“I’m not here to give you the standard commencement about finding your purpose. We’re millennials. We’ll try to do that instinctively,” Mark Zuckerberg told Harvard’s Class of 2017. “The challenge for our generation is creating a world where everyone has a sense of purpose.”
Baloney. A sense of purpose is like an appendix. If you’ve got one, good for you. If you don’t, you’re not missing anything important.
In 1919, as the White and Red armies fought a brutal, seesaw war for control of Russia, British War Secretary Winston Churchill prodded his government to commit troops to the fight. The Bolsheviks, he declared, were “swarms of typhus bearing vermin.” They “hop and caper like ferocious baboons amid the ruins of their cities and the corpses of their victims.” Churchill’s rhetoric was so inflammatory that, after he addressed the House of Commons on the topic, Tory Party leader A.J. Balfour felt compelled to comment. With quintessential British coolness, the former Prime Minister told the future Prime Minister, “I admire the exaggerated way you tell the truth.”
Unfortunately, exaggerated truth-telling is as commonplace in business as in politics. Walter Isaacson cites Steve Job’s “reality-distortion field” repeatedly in the go-to biography of Apple’s mercurial chief. “[Jobs] would assert something — be it a fact about world history or a recounting of who suggested an idea at a meeting — without considering the truth,” writes Isaacson. He would conjure up an impossible production date, for instance, and demand it be met. Surprisingly, as Isaacson recounts, it often was.
You’ve probably already heard that EO 13771 is a two-for-one deal.

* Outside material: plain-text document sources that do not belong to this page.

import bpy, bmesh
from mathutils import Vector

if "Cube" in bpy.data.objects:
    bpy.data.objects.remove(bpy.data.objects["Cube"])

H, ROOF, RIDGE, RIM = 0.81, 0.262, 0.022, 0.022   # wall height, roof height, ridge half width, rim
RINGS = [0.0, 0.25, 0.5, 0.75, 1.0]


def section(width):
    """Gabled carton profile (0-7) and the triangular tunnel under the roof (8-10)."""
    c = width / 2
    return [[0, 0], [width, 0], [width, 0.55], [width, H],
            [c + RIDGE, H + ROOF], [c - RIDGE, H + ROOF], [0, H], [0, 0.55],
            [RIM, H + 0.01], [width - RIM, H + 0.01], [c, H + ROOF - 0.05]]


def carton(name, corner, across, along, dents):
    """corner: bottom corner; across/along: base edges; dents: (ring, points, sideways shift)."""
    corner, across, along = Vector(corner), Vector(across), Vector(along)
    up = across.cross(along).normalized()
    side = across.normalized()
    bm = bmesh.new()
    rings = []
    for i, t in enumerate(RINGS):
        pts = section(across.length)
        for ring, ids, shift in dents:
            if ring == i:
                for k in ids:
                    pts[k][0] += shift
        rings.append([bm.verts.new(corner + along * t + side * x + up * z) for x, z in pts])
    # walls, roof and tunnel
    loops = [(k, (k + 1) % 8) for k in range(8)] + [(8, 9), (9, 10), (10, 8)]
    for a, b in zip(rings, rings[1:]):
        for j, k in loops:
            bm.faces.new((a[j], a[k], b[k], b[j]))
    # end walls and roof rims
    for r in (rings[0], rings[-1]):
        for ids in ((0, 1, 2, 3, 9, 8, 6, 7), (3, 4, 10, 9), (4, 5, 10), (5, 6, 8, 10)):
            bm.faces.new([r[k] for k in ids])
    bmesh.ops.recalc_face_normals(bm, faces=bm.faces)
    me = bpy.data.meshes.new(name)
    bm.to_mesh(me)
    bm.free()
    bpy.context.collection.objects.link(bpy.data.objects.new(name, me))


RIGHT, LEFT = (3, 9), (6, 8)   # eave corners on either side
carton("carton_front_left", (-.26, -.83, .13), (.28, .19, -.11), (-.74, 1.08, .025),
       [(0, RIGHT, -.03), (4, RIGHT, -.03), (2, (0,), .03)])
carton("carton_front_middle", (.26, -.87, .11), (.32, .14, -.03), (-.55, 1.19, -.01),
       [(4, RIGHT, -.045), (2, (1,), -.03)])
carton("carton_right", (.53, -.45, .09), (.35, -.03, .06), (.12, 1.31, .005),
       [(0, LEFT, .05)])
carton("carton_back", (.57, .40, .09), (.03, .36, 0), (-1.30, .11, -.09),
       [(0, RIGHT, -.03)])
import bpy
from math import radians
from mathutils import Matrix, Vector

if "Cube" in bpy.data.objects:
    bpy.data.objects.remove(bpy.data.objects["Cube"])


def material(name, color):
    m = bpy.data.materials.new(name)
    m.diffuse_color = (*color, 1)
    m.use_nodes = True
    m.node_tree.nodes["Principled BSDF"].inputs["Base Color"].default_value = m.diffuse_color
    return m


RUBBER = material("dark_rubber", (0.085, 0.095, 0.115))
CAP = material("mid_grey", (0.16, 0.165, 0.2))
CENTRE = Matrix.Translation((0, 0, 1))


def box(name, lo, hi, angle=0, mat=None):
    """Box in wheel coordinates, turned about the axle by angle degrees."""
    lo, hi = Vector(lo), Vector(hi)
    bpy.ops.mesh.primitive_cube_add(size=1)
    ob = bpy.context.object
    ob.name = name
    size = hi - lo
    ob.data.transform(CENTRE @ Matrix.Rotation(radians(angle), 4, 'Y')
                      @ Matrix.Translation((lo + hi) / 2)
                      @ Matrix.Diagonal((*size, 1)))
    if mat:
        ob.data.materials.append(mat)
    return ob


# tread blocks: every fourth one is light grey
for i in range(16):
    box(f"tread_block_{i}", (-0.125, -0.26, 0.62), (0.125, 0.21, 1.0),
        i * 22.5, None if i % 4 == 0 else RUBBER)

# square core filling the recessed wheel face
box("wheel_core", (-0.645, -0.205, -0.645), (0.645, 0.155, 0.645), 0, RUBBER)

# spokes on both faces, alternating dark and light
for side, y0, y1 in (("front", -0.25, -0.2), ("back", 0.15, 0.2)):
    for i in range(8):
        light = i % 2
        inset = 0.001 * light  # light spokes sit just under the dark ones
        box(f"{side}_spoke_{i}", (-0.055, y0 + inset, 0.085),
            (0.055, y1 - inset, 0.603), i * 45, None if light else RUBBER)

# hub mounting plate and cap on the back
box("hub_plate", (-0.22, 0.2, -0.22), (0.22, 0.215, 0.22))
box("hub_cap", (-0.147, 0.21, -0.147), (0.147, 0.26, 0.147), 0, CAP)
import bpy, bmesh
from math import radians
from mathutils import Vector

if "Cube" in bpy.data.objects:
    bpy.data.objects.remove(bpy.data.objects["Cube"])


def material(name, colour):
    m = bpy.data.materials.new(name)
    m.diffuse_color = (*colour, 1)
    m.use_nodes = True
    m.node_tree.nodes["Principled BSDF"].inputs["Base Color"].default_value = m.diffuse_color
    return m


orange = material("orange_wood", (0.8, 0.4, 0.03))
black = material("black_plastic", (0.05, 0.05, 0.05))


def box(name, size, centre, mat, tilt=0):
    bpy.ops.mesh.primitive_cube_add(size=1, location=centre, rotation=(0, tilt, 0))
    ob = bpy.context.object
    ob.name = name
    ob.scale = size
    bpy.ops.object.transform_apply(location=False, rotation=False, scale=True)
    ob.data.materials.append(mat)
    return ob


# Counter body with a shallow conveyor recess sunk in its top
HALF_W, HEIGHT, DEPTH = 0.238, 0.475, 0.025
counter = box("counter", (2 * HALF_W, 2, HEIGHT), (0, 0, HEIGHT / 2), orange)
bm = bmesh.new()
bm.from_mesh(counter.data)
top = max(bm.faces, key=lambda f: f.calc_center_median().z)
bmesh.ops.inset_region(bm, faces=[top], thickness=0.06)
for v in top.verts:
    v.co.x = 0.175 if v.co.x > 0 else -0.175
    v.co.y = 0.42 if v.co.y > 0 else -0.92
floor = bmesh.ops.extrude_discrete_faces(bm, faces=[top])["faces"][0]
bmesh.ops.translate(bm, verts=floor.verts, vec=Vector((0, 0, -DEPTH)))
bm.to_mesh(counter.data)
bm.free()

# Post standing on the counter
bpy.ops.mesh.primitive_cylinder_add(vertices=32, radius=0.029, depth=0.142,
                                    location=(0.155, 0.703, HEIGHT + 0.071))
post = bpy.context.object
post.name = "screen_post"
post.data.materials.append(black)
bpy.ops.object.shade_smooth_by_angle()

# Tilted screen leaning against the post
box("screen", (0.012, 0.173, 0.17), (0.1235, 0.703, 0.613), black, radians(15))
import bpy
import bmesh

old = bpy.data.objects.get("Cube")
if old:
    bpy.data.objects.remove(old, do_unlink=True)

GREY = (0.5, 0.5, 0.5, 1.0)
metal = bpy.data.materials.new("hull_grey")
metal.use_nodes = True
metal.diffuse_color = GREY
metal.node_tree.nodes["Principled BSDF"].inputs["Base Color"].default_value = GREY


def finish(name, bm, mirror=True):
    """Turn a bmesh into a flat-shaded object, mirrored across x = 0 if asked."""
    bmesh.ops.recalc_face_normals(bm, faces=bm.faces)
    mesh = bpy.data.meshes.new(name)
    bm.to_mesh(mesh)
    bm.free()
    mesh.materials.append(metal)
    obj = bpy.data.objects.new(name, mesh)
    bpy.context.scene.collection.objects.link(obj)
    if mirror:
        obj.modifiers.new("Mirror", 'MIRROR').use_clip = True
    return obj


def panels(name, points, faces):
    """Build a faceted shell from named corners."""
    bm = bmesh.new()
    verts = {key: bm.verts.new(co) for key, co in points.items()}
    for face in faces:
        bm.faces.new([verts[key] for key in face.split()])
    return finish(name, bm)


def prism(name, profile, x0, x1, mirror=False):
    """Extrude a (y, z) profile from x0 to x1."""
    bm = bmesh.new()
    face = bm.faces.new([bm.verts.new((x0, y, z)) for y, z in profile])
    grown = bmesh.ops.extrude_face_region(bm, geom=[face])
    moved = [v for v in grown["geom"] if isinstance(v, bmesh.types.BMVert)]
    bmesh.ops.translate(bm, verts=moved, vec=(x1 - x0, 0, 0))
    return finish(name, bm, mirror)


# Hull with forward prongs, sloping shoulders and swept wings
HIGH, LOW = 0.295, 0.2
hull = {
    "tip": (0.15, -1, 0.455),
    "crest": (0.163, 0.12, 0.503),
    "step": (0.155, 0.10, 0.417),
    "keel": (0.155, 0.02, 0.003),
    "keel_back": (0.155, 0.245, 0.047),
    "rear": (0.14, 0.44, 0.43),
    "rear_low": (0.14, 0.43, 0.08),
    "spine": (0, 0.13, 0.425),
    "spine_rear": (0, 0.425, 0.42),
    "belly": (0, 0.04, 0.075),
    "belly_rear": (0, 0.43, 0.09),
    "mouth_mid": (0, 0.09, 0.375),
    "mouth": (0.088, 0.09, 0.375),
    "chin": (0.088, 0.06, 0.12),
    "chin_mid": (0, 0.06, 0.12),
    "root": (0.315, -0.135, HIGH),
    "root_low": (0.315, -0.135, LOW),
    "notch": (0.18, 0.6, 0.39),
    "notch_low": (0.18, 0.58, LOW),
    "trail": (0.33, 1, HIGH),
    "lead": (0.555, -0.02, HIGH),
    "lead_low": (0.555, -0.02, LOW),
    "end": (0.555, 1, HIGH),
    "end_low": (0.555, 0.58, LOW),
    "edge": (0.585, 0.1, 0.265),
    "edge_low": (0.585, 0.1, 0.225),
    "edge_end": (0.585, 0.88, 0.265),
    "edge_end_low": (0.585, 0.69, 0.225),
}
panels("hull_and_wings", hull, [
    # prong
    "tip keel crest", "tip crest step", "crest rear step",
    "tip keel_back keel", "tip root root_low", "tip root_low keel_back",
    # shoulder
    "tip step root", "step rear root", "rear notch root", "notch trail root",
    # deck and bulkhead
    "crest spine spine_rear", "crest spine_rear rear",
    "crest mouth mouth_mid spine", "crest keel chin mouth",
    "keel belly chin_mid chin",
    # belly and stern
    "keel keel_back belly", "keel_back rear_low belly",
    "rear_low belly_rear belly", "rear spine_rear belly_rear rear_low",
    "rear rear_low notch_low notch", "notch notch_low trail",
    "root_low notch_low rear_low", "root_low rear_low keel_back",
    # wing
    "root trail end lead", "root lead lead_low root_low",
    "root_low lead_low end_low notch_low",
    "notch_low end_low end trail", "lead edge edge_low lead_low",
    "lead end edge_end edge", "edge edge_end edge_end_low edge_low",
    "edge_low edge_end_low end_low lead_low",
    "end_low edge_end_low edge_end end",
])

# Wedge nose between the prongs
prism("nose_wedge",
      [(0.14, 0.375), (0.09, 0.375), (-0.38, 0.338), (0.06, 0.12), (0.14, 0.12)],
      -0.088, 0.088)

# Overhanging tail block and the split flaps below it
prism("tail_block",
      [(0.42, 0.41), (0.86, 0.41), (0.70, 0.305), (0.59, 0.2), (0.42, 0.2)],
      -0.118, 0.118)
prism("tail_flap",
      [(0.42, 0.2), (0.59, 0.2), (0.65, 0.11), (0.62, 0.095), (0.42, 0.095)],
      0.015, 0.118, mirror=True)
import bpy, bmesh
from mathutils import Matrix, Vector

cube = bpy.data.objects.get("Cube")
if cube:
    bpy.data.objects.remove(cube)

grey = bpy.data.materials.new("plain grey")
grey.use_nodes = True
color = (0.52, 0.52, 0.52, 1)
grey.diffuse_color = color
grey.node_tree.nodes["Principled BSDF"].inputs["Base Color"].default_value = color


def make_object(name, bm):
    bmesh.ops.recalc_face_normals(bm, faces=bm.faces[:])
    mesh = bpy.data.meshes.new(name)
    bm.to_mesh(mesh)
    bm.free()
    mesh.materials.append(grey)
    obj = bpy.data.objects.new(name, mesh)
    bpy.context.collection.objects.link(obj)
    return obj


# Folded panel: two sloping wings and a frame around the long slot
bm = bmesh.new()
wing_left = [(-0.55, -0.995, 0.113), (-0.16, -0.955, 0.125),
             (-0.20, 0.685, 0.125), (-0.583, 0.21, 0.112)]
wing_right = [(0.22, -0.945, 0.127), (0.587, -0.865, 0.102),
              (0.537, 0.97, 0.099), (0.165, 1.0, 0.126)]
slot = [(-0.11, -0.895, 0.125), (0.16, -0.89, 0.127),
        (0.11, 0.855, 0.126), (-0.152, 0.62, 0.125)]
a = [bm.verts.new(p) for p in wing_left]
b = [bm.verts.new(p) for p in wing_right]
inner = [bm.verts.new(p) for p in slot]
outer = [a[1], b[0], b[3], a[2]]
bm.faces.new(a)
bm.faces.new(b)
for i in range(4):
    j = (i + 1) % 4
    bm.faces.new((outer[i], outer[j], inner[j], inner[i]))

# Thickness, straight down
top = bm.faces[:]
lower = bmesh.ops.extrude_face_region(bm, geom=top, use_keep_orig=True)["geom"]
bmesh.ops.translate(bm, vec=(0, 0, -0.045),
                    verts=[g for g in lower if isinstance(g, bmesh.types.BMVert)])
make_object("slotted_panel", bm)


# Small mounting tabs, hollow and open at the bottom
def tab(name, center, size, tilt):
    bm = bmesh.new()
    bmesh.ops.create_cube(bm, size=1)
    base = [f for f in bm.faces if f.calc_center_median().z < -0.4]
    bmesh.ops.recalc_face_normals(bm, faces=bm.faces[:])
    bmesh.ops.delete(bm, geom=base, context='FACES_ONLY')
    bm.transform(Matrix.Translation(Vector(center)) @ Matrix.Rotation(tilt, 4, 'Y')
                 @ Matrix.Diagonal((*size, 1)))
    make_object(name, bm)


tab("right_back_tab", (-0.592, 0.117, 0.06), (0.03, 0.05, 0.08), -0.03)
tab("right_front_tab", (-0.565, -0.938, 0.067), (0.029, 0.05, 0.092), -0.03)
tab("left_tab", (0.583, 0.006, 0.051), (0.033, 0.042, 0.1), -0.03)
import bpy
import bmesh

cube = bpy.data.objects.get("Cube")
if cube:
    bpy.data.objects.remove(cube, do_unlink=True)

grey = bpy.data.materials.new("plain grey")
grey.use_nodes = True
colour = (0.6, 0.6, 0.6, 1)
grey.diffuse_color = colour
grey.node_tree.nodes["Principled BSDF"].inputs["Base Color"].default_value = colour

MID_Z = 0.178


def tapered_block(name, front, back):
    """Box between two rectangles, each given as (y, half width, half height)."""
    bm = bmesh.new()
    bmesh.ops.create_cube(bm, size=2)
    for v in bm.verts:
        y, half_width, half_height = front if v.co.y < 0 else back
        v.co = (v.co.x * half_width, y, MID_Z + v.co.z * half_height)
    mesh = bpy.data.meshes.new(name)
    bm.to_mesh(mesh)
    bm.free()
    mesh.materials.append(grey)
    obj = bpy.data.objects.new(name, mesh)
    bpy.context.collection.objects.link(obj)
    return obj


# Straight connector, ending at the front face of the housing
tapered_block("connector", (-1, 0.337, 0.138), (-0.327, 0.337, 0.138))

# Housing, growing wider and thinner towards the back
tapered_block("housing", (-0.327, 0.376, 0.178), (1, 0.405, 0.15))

It requires that every newly proposed federal regulation be accompanied by the repeal of two existing regulations. And just in case the folks at the FDA or EPA or SEC or any other agency think they can pull a fast one, the order also requires that the total additional cost of all new regulations in fiscal 2017 net out at zero. Read the President’s lips: No added cost!